The point is that for some people, opposing what we know as sensible public health measures is central to their identity, as religion can be. That is deeply unfortunate. But it’s important to understand your parent’s reaction. If you had helped your brother with a fake ID, I suspect, your father would have been mad, but you’d be back on the call. In this case, you showed not only that you disagreed with your parents about their views, but also, more painfully, that you did not trust them to take care of your brother – to fulfill the basic responsibilities of parenthood.
Many people are attracted to an accounting model of morality: add up a row of numbers, determine whether there is a plus or a minus in front of the sum, and move on without regrets. Suppose you have to lie because of personal or public obligations. The moral accountants would assure you: the math works, your conscience is clear, don’t think about it. The greater wisdom lies in both lamenting the deception and understanding why it was justified. With difficult choices, there is no option that is the best in every way. Cohesively, we can feel bad about actions we wouldn’t undo. It speaks well of you, as a loving child and as a caring sibling, that you feel uncomfortable.
I understand why you didn’t just start trying to get your parents to have your brother vaccinated. You have clearly had unsatisfactory conversations with them about these issues and found that they are firmly in the grip of their delusions. Telling them about your intentions in advance would have been respectful, but certainly useless; yes, maybe they took steps to keep your brother out of your hands.
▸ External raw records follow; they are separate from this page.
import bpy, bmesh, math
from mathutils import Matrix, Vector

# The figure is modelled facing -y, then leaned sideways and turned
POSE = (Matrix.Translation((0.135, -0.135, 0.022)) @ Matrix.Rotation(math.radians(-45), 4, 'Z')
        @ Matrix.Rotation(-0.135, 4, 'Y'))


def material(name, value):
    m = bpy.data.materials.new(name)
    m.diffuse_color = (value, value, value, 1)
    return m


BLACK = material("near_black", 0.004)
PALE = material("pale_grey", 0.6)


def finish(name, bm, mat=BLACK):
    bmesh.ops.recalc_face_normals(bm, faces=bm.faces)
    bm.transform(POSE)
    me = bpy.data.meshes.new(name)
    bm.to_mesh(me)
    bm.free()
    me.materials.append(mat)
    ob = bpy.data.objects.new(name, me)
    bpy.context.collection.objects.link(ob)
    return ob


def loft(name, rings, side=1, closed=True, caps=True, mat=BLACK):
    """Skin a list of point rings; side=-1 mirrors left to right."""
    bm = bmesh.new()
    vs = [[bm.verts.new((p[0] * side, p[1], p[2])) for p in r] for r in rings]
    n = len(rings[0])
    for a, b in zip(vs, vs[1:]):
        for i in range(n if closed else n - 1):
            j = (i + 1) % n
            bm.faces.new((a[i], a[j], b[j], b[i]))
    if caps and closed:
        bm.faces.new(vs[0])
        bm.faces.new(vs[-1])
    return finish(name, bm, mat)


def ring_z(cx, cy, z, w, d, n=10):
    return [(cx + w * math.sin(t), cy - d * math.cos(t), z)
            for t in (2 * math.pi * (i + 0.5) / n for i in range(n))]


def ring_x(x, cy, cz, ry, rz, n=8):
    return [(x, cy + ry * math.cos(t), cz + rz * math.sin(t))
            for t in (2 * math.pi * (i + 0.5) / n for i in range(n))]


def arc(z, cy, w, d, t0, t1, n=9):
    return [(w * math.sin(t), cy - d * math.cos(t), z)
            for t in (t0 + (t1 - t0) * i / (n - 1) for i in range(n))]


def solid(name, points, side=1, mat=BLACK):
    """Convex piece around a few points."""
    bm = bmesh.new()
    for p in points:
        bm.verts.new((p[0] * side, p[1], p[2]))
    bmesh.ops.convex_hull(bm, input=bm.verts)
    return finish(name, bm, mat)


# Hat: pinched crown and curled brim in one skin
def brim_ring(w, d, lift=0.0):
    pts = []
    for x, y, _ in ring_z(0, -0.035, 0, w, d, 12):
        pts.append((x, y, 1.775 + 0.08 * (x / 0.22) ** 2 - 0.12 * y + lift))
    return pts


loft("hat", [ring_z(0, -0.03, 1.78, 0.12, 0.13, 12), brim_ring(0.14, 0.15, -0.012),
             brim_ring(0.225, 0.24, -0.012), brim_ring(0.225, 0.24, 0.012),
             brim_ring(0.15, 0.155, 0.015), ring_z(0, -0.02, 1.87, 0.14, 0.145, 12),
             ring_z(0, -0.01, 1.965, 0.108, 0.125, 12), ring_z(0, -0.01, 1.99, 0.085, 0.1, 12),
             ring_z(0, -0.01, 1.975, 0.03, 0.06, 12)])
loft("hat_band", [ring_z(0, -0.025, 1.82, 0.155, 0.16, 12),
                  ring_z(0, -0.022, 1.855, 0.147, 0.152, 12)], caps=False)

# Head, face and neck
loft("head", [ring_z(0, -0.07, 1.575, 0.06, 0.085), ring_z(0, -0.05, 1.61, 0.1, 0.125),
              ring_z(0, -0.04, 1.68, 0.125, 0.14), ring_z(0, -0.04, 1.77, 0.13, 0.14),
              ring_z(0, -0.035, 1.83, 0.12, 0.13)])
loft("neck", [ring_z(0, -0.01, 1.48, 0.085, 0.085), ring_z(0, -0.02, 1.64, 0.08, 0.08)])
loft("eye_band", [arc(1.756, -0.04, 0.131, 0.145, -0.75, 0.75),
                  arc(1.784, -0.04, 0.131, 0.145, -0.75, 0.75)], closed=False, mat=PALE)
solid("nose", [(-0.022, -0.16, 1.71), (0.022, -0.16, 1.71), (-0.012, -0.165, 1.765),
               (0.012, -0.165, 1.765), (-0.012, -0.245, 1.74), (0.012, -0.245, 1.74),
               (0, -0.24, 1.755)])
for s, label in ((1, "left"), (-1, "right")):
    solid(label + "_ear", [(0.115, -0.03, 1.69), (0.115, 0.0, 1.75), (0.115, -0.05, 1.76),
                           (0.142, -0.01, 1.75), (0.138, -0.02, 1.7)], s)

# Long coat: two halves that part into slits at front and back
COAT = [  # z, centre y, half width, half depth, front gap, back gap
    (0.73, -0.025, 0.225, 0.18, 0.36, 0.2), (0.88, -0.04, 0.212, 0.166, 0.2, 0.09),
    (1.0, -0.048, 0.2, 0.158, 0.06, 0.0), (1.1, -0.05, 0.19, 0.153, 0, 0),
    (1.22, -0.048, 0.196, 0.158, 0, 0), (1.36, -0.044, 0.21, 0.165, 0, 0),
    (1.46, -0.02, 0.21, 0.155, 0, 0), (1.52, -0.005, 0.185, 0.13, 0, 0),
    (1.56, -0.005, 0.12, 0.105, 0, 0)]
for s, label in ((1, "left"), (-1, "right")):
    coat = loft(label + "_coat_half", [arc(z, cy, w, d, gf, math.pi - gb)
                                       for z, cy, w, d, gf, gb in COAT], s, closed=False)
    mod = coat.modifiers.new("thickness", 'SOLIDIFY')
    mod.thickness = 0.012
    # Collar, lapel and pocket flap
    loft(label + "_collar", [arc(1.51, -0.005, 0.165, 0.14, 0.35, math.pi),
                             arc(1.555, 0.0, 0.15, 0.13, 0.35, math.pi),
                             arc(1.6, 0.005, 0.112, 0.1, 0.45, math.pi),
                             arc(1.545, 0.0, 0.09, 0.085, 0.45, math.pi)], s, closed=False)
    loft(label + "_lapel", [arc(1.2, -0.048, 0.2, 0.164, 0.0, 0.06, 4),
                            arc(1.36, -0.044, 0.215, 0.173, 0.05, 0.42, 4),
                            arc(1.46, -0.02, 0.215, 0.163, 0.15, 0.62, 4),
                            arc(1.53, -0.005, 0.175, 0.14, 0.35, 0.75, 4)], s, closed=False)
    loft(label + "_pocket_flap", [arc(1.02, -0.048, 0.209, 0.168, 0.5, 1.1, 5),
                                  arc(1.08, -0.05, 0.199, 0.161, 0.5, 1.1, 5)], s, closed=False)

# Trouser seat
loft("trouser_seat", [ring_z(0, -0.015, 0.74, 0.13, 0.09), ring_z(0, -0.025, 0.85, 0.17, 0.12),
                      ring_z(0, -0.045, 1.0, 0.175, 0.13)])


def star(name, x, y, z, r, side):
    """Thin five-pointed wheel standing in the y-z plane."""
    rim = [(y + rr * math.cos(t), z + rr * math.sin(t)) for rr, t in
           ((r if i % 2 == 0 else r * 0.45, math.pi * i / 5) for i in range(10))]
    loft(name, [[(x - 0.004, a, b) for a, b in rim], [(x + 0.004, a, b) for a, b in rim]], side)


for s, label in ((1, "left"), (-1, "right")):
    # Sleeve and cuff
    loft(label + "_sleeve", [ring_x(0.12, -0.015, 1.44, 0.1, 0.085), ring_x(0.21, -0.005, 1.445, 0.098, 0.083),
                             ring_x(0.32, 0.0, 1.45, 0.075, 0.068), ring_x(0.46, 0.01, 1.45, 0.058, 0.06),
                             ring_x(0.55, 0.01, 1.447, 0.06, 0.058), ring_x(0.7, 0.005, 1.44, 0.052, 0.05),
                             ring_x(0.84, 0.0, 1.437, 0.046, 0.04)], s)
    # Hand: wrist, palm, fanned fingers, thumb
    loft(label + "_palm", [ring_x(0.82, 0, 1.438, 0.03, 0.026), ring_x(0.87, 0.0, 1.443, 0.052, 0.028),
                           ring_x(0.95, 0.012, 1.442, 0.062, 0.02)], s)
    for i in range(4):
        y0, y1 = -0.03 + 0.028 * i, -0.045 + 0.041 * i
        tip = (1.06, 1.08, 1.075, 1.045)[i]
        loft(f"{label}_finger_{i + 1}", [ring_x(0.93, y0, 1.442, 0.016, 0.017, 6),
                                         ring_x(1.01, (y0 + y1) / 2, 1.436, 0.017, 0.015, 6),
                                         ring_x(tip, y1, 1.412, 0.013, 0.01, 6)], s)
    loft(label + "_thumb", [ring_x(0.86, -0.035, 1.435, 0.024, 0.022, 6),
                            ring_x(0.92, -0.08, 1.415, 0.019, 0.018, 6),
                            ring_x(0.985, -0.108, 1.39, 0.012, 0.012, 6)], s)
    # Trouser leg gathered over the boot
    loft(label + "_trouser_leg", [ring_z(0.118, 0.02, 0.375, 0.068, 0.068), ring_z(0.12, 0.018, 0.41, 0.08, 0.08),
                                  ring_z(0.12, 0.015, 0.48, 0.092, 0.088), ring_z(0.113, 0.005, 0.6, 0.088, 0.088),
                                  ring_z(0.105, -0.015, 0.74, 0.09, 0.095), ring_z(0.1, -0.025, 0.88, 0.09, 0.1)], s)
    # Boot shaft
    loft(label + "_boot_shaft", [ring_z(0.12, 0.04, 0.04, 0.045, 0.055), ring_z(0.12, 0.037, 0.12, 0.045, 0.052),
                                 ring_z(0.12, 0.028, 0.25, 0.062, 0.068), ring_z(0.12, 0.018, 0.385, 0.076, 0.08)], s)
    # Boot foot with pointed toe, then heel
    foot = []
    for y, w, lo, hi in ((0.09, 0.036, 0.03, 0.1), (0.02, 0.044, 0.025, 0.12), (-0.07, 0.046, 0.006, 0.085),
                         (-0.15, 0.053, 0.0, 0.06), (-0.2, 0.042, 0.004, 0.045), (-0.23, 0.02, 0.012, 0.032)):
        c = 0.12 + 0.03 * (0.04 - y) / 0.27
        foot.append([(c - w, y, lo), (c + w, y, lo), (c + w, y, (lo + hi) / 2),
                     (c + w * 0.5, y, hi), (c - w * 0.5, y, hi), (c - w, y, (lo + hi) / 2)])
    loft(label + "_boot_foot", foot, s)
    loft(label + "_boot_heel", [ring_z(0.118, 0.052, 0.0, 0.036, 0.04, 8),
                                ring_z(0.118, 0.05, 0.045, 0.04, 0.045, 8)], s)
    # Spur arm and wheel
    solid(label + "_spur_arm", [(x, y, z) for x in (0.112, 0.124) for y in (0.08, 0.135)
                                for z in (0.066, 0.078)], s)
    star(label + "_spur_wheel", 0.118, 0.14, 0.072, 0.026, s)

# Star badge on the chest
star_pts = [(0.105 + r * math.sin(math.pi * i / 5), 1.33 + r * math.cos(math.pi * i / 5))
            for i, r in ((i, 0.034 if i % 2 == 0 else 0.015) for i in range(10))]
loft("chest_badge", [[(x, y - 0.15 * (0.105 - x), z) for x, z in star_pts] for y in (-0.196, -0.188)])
But if you hadn’t had a conversation beforehand, I agree, it would have been more respectful to give up once it was done.
So tell your parents that you acted out of love and concern for your brother, but that you understand and regret that you violated their trust. Of course, you also regret that your parents have these seriously wrong views – but you don’t have to say that, because they already know.
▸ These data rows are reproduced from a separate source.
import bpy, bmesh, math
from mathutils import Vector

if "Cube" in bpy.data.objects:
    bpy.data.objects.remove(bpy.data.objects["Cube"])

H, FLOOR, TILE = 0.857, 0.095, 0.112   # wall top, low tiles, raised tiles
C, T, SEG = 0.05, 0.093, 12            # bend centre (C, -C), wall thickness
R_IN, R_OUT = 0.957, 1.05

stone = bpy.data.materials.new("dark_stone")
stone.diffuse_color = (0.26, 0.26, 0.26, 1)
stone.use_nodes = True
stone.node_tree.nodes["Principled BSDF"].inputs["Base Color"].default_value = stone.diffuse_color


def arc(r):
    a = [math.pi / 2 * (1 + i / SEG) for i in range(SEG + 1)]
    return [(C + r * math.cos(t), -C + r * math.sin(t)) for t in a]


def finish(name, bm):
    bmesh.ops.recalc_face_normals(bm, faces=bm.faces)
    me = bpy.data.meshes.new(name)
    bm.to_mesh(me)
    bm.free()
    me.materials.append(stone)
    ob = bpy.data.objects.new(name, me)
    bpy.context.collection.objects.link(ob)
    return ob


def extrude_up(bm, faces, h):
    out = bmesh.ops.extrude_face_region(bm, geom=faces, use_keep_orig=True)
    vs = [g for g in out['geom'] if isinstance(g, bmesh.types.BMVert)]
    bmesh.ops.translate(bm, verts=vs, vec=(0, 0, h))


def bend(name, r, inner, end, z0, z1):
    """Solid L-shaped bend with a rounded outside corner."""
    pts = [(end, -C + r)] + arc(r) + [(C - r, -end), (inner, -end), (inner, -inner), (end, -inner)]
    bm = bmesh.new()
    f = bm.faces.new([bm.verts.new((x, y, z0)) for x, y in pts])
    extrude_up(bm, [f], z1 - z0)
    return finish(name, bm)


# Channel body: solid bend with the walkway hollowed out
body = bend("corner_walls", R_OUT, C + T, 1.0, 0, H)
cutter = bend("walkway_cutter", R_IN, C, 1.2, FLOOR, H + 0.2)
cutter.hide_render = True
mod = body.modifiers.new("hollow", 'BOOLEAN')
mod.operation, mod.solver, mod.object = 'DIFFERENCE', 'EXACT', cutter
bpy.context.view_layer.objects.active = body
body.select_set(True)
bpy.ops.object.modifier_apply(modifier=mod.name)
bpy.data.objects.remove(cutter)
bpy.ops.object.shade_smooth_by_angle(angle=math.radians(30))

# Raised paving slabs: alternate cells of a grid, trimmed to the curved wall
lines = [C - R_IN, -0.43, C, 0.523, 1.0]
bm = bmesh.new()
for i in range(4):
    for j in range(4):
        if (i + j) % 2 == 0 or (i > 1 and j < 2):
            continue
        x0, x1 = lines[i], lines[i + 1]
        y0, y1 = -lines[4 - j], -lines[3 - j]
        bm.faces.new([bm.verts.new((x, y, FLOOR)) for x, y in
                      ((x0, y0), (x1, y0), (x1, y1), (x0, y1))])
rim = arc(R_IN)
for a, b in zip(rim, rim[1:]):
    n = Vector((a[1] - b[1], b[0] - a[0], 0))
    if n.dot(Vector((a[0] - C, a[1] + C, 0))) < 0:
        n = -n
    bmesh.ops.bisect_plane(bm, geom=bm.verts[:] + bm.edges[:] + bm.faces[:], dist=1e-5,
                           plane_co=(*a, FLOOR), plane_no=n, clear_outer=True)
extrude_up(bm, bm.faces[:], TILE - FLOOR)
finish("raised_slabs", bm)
Often we are faced with choices where we can reason our way to one clear answer. We can then say that we “comply” with what moral reason dictates. But sometimes complexity overwhelms compliance: we just have to turn inward for guidance and make our decisions. In fact, Chang argues, we become “the authors of our own lives” when we make difficult choices. We decide what we are for – we decide who we are. Helping your younger brother get vaccinated and trying to mend your relationship with your parents are not self-absorbing impulses; they are self-determining.
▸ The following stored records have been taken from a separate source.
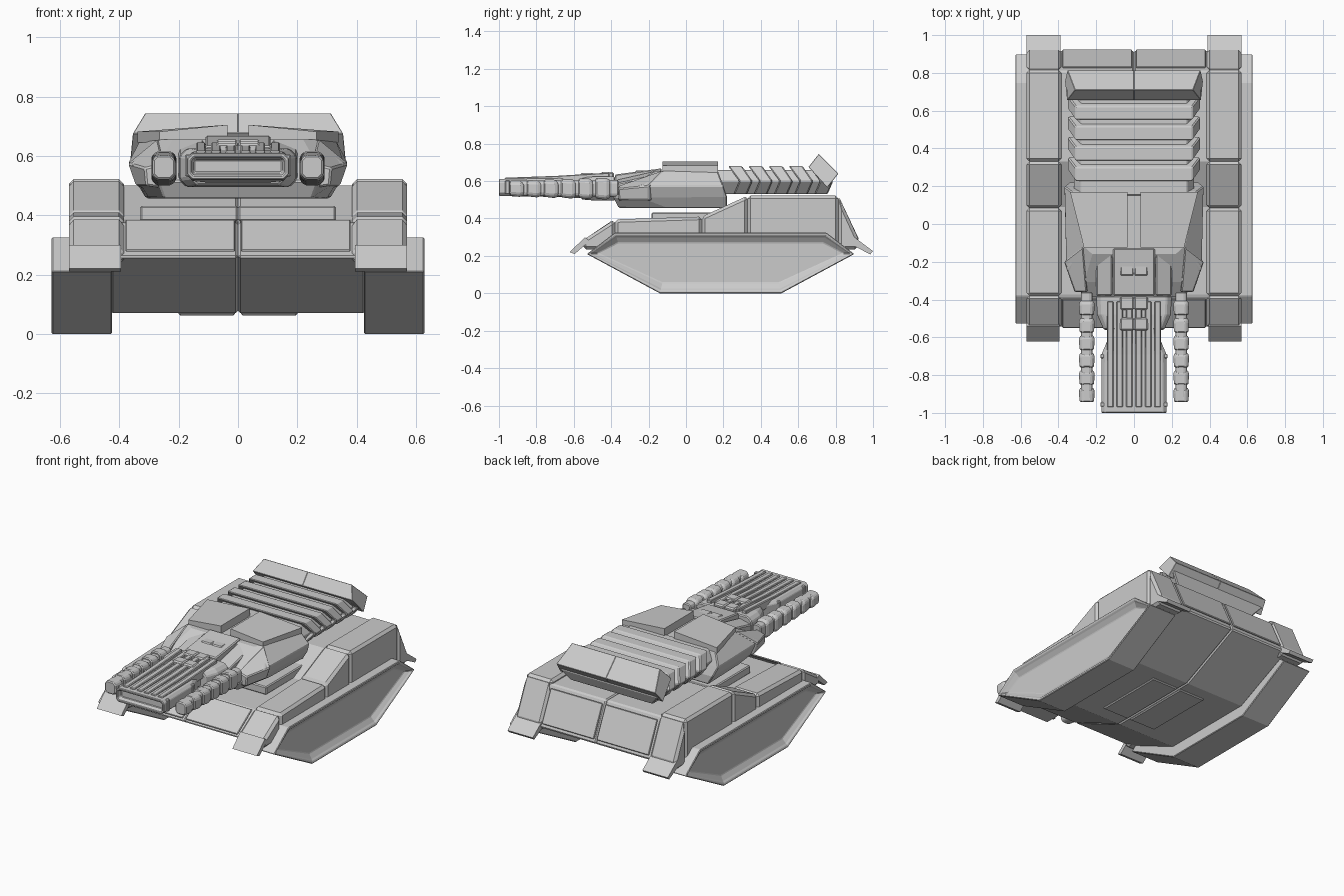
import bpy, bmesh

if "Cube" in bpy.data.objects:
    bpy.data.objects.remove(bpy.data.objects["Cube"])

grey = bpy.data.materials.new("armour_grey")
grey.diffuse_color = (0.6, 0.6, 0.6, 1)
grey.use_nodes = True
grey.node_tree.nodes["Principled BSDF"].inputs["Base Color"].default_value = grey.diffuse_color


def skin(name, rings, bevel=0.006, mirror=False, panel=False, closed=True):
    """Loft equal-sized point rings, cap both ends, bevel the edges."""
    bm = bmesh.new()
    vs = [[bm.verts.new(p) for p in r] for r in rings]
    n = len(vs[0])
    for a, b in zip(vs, vs[1:]):
        for i in range(n):
            j = (i + 1) % n
            bm.faces.new((a[i], a[j], b[j], b[i]))
    bm.faces.new(vs[0][::-1])
    end = bm.faces.new(vs[-1])
    bmesh.ops.recalc_face_normals(bm, faces=bm.faces)
    if panel:  # recessed panel in the last cap
        for t, d in panel:
            bmesh.ops.inset_region(bm, faces=[end], thickness=t, depth=d)
    me = bpy.data.meshes.new(name)
    bm.to_mesh(me)
    bm.free()
    me.materials.append(grey)
    ob = bpy.data.objects.new(name, me)
    bpy.context.collection.objects.link(ob)
    if mirror:
        m = ob.modifiers.new("Mirror", 'MIRROR')
        m.use_mirror_merge = False
    if bevel:
        b = ob.modifiers.new("Bevel", 'BEVEL')
        b.width, b.segments, b.limit_method = bevel, 1, 'ANGLE'
    return ob


def prism(name, pts, x0, x1, **k):
    """Side profile (y, z) pushed from x0 to x1, mirrored."""
    return skin(name, [[(x, y, z) for y, z in pts] for x in (x0, x1)], mirror=True, **k)


def box(name, x0, x1, y0, y1, z0, z1, **k):
    return prism(name, [(y0, z0), (y1, z0), (y1, z1), (y0, z1)], x0, x1, **k)


def levels(name, lv, **k):
    """Stack of symmetric outlines: (z, [(y, half width)...])."""
    return skin(name, [[(w, y, z) for y, w in o] + [(-w, y, z) for y, w in o[::-1]]
                       for z, o in lv], **k)


def barrel(name, x, secs, **k):
    """Octagonal tube along y: sections (y, z centre, half width, half height)."""
    rings = []
    for y, zc, w, h in secs:
        c = 0.4 * min(w, h)
        q = [(w, h - c), (w - c, h), (c - w, h), (-w, h - c),
             (-w, c - h), (c - w, -h), (w - c, -h), (w, c - h)]
        rings.append([(x + a, y, zc + b) for a, b in q])
    return skin(name, rings, **k)


# Track pods with recessed side panel
prism("track_pod", [(-.53, .21), (-.14, 0), (.51, 0), (.90, .21), (.75, .325), (-.38, .325)],
      .425, .628, panel=[(.015, 0), (.012, -.012), (.03, -.02)], bevel=.005)

# Hull halves meet in a centre groove
prism("hull", [(-.14, .07), (.5, .07), (.92, .26), (.81, .5), (.33, .5), (.09, .385),
               (-.38, .375), (-.55, .26)], 0, .43, bevel=.008)
box("belly_plate", .01, .2, -.05, .42, .062, .08)
prism("front_plate", [(-.545, .275), (-.395, .378), (-.40, .386), (-.552, .283)], .01, .38, bevel=.004)
prism("rear_plate", [(.915, .285), (.825, .48), (.833, .484), (.925, .289)], .01, .38, bevel=.004)
box("turret_ring", 0, .33, -.185, .2, .38, .432)

# Sponsons over the tracks, in bevelled segments
tops = [(-.55, .285), (-.38, .395), (.085, .41), (.33, .522), (.815, .522), (.92, .295)]
for (ya, za), (yb, zb) in zip(tops, tops[1:]):
    prism("sponson_segment", [(ya, .235), (yb, .235), (yb, zb), (ya, za)], .385, .57, bevel=.016)

# Mud flaps
prism("front_flap", [(-.54, .30), (-.515, .28), (-.595, .21), (-.622, .22)], .395, .57, bevel=0)
prism("rear_flap", [(.90, .30), (.885, .26), (.985, .208), (1.0, .225)], .39, .57, bevel=0)

# Turret shell
levels("turret_shell", [
    (.457, [(-.36, .25), (-.1, .30), (.22, .31)]),
    (.515, [(-.39, .27), (-.25, .335), (.22, .345)]),
    (.575, [(-.31, .27), (-.24, .36), (.20, .37)]),
    (.655, [(-.16, .22), (-.12, .265), (.17, .33)])])

# Sloped roof slabs
skin("roof_slab", [[(.035, y, .655), (w, y, .645), (w, y, .682), (.035, y, .705)]
                   for y, w in ((-.125, .265), (.17, .338))], mirror=True, bevel=0)

# Cheek armour at the turret front
skin("cheek_armour", [
    [(.24, -.36, .49), (.31, -.36, .50), (.315, -.36, .56), (.25, -.36, .575)],
    [(.25, -.12, .47), (.345, -.2, .50), (.372, -.2, .575), (.27, -.12, .66)]], mirror=True)

# Rear bustle core and chevron ribs
levels("bustle_core", [(.53, [(.15, .27), (.72, .27)]), (.60, [(.15, .32), (.74, .32)]),
                       (.66, [(.15, .28), (.70, .28)])])
for i in range(5):
    y = .225 + .108 * i
    levels("bustle_rib", [(.53, [(y + .03, .29), (y + .10, .29)]),
                          (.60, [(y + .06, .352), (y + .13, .352)]),
                          (.68, [(y, .31), (y + .075, .31)])])
# Raised rear fin
fin = [(.655, .675, .355), (.71, .745, .312), (.815, .64, .352), (.755, .565, .365)]
skin("rear_fin", [[(s * w * k, y, z) for y, z, w in fin] for s, k in ((1, 0), (1, 1))],
     mirror=True, bevel=.002)

# Gun mount and main gun
skin("gun_mount", [[(-.11, y, .5), (.11, y, .5), (.11, y, t), (-.11, y, t)]
                   for y, t in ((-.38, .635), (-.13, .668))])
skin("mount_shoulder", [[(.115, y, .5), (.2, y, .5), (.2, y, t - .02), (.115, y, t)]
                        for y, t in ((-.38, .605), (-.16, .655))], mirror=True)
barrel("gun_collar", 0, [(-.38, .56, .2, .065), (-.48, .56, .195, .065), (-.56, .56, .16, .058)])
barrel("gun_barrel", 0, [(-.5, .565, .125, .055), (-.58, .565, .125, .055), (-.69, .565, .172, .05),
                         (-1.0, .565, .172, .045)], panel=[(.015, 0), (.01, -.03)])
for x in (0.005, .055, .105):
    skin("gun_rail", [[(x, y, .58), (x + .038, y, .58), (x + .036, y, t), (x + .004, y, t)]
                      for y, t in ((-.97, .618), (-.69, .628), (-.41, .645))],
         mirror=True, bevel=.004)
for y in (-.24, -.42, -.53):
    box("gun_clamp", .0, .075, y - .035, y + .035, .6, .665 - .04 * abs(y), bevel=.008)
for y in (-.70, -.955):
    box("barrel_band", 0, .178, y - .012, y + .012, .53, .605, bevel=.004)

# Segmented side guns
barrel("side_gun_core", .25, [(-.36, .56, .03, .045), (-.94, .562, .03, .04)], mirror=True)
for i in range(6):
    y = -.405 - .092 * i
    h = .058 - .003 * i
    barrel("side_gun_segment", .25, [(y, .558, .034, h - .012), (y - .02, .558, .042, h),
                                     (y - .078, .562, .038, h - .003)], mirror=True)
I write from a not-for-profit Zen center, technically a church in the eyes of the IRS. We had monthly board meetings via Zoom, and one member was drunk. Meetings begin mid-morning and last a maximum of two hours. During that time, the officer drinks from a cup and her speech becomes increasingly slurred. All board members, including the official in question, are members of our church and are all highly regarded. Our Ethics Policy discourages downtown drunkenness, but does not refer to Zoom meetings.